- _Work task_: Find the string "True" in the material. Copy every line that has it.

- _Records for this task_:
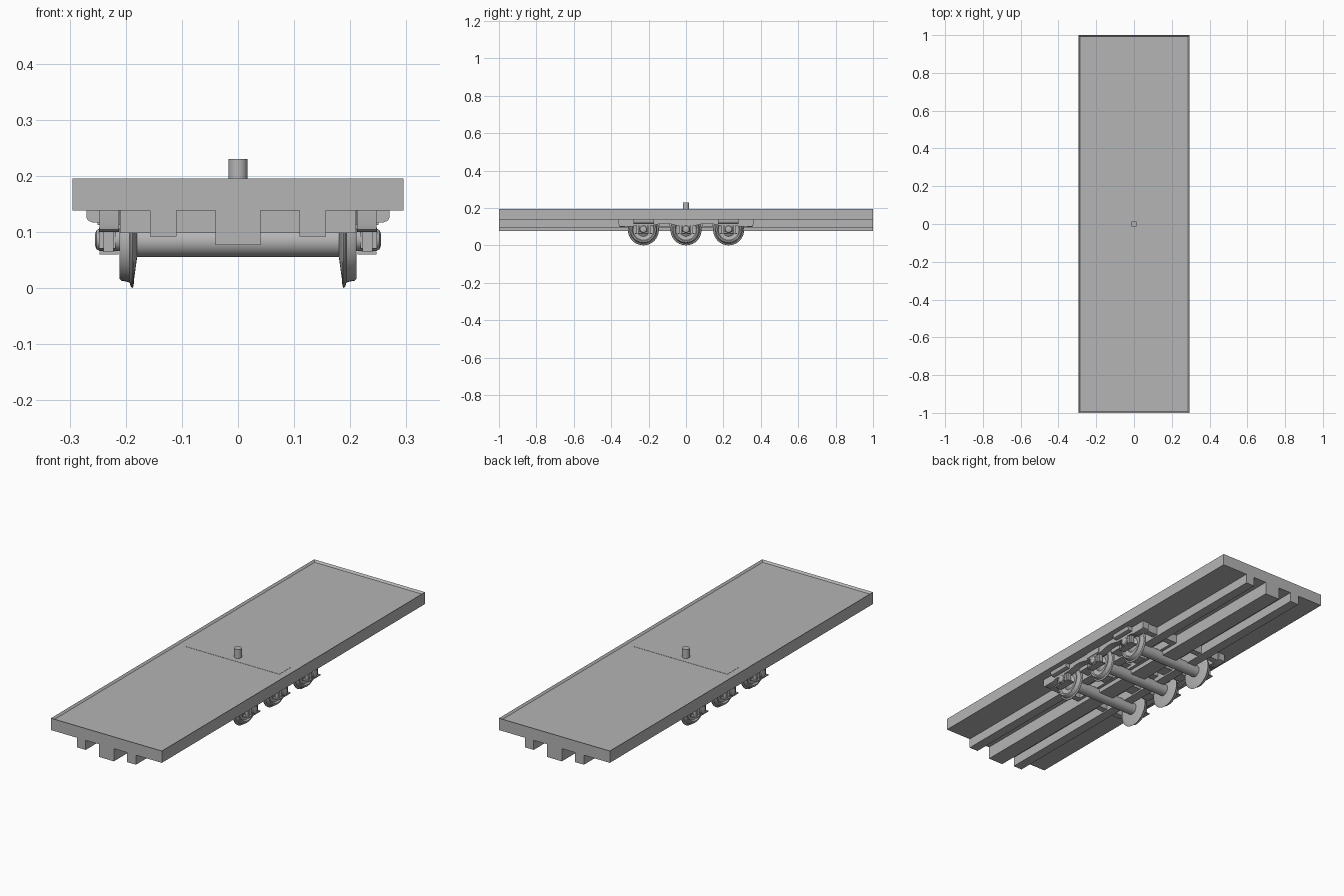
import bpy, bmesh, math
from mathutils import Matrix

if "Cube" in bpy.data.objects:
    bpy.data.objects.remove(bpy.data.objects["Cube"])

grey = bpy.data.materials.new("plain grey")
grey.diffuse_color = (0.46, 0.46, 0.46, 1)
grey.use_nodes = True
grey.node_tree.nodes["Principled BSDF"].inputs["Base Color"].default_value = grey.diffuse_color


def finish(name, bm, smooth=False):
    bmesh.ops.recalc_face_normals(bm, faces=bm.faces)
    me = bpy.data.meshes.new(name)
    bm.to_mesh(me)
    bm.free()
    me.materials.append(grey)
    ob = bpy.data.objects.new(name, me)
    bpy.context.collection.objects.link(ob)
    if smooth:
        bpy.ops.object.select_all(action='DESELECT')
        ob.select_set(True)
        bpy.context.view_layer.objects.active = ob
        bpy.ops.object.shade_smooth_by_angle(angle=math.radians(35))
    return ob


def box(name, x0, x1, y0, y1, z0, z1):
    bm = bmesh.new()
    m = Matrix.Translation(((x0 + x1) / 2, (y0 + y1) / 2, (z0 + z1) / 2)) \
        @ Matrix.Diagonal((x1 - x0, y1 - y0, z1 - z0, 1))
    bmesh.ops.create_cube(bm, size=1, matrix=m)
    return finish(name, bm)


def lathe(name, profile, y, z, side=1, n=40):
    """Revolve (x, radius) points around an axle running along x."""
    bm = bmesh.new()
    rings = [[bm.verts.new((side * x, y + r * math.cos(2 * math.pi * i / n),
                            z + r * math.sin(2 * math.pi * i / n)))
              for i in range(n)] for x, r in profile]
    for a, b in zip(rings, rings[1:]):
        for i in range(n):
            bm.faces.new((a[i], a[(i + 1) % n], b[(i + 1) % n], b[i]))
    bm.faces.new(rings[0])
    bm.faces.new(rings[-1])
    return finish(name, bm, True)


def extrude(name, pts, axis, a, b):
    """Extrude a (u, z) outline along x or y from a to b."""
    bm = bmesh.new()
    f = bm.faces.new([bm.verts.new((a, u, z) if axis == 'x' else (u, a, z)) for u, z in pts])
    g = bmesh.ops.extrude_face_region(bm, geom=[f])
    d = (b - a, 0, 0) if axis == 'x' else (0, b - a, 0)
    bmesh.ops.translate(bm, vec=d, verts=[v for v in g['geom'] if isinstance(v, bmesh.types.BMVert)])
    return finish(name, bm, True)


# deck: tray with a thin raised rim
bm = bmesh.new()
bmesh.ops.create_cube(bm, size=1, matrix=Matrix.Translation((0, 0, 0.1665))
                      @ Matrix.Diagonal((0.59, 2, 0.057, 1)))
bm.faces.ensure_lookup_table()
top = max(bm.faces, key=lambda f: f.calc_center_median().z)
bmesh.ops.inset_region(bm, faces=[top], thickness=0.012)
bmesh.ops.translate(bm, vec=(0, 0, -0.009), verts=top.verts)
finish("deck", bm)

# long sills under the deck
box("centre_sill", -0.04, 0.04, -1, 1, 0.077, 0.14)
for s in (-1, 1):
    x0, x1 = sorted((s * 0.11, s * 0.157))
    box("side_sill", x0, x1, -1, 1, 0.092, 0.14)

# pivot pin
bm = bmesh.new()
bmesh.ops.create_cone(bm, cap_ends=True, segments=32, radius1=0.017, radius2=0.017, depth=0.12,
                      matrix=Matrix.Translation((0, 0, 0.17)))
finish("pivot_pin", bm, True)

# bogie cross members
box("bolster", -0.25, 0.25, -0.043, 0.043, 0.112, 0.187)
box("bogie_spine", -0.055, 0.055, -0.35, 0.35, 0.098, 0.14)
for s in (-1, 1):
    y0, y1 = sorted((s * 0.085, s * 0.145))
    box("transom", -0.21, 0.21, y0, y1, 0.1, 0.14)
    y0, y1 = sorted((s * 0.325, s * 0.355))
    box("end_beam", -0.21, 0.21, y0, y1, 0.098, 0.14)

AXLES = (-0.228, 0, 0.228)
ZC = 0.083

# side frame outline: rounded ends, bottom edge arched between the axles
half = [(0, 0.106), (0.05, 0.106), (0.075, 0.112), (0.1, 0.117), (0.128, 0.117), (0.153, 0.112),
        (0.178, 0.106), (0.275, 0.106), (0.285, 0.1), (0.35, 0.1), (0.358, 0.104),
        (0.36, 0.112), (0.36, 0.141)]
frame = half + [(-y, z) for y, z in reversed(half[1:])]

wheel = [(0.18, 0.03), (0.185, 0.066), (0.186, 0.079), (0.188, 0.083), (0.191, 0.081), (0.193, 0.074),
         (0.197, 0.072), (0.208, 0.07), (0.211, 0.067), (0.211, 0.06), (0.204, 0.055),
         (0.2, 0.035), (0.208, 0.024), (0.212, 0.016)]
cap = [(0.2, 0.02), (0.247, 0.02), (0.252, 0.017), (0.255, 0.01)]

for y in AXLES:
    lathe("axle", [(-0.19, 0.028), (0.19, 0.028)], y, ZC)
    for s in (-1, 1):
        lathe("wheel", wheel, y, ZC, s)
        lathe("axle_box_cap", cap, y, ZC + 0.003, s, 24)
        x0, x1 = sorted((s * 0.218, s * 0.248))
        box("axle_box", x0, x1, y - 0.022, y + 0.022, 0.07, 0.108)
        # pedestal jaws and tie bar
        xa, xb = sorted((s * 0.222, s * 0.24))
        for d in (-1, 1):
            j0, j1 = sorted((y + d * 0.025, y + d * 0.037))
            box("pedestal_jaw", xa, xb, j0, j1, 0.062, 0.11)
        xc, xd = sorted((s * 0.213, s * 0.247))
        box("pedestal_tie", xc, xd, y - 0.045, y + 0.045, 0.06, 0.065)

# side frames and their outer brackets
bracket = [(0.24, 0.14), (0.27, 0.14), (0.27, 0.126), (0.267, 0.12), (0.26, 0.117), (0.24, 0.117)]
for s in (-1, 1):
    extrude("side_frame", frame, 'x', s * 0.212, s * 0.247)
    for y in (-0.225, 0.225):
        extrude("frame_bracket", [(s * x, z) for x, z in bracket], 'y', y - 0.055, y + 0.055)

- _Expected answer_:
grey.use_nodes = True
        ob.select_set(True)
    return finish(name, bm, True)
    return finish(name, bm, True)
bmesh.ops.create_cone(bm, cap_ends=True, segments=32, radius1=0.017, radius2=0.017, depth=0.12,
finish("pivot_pin", bm, True)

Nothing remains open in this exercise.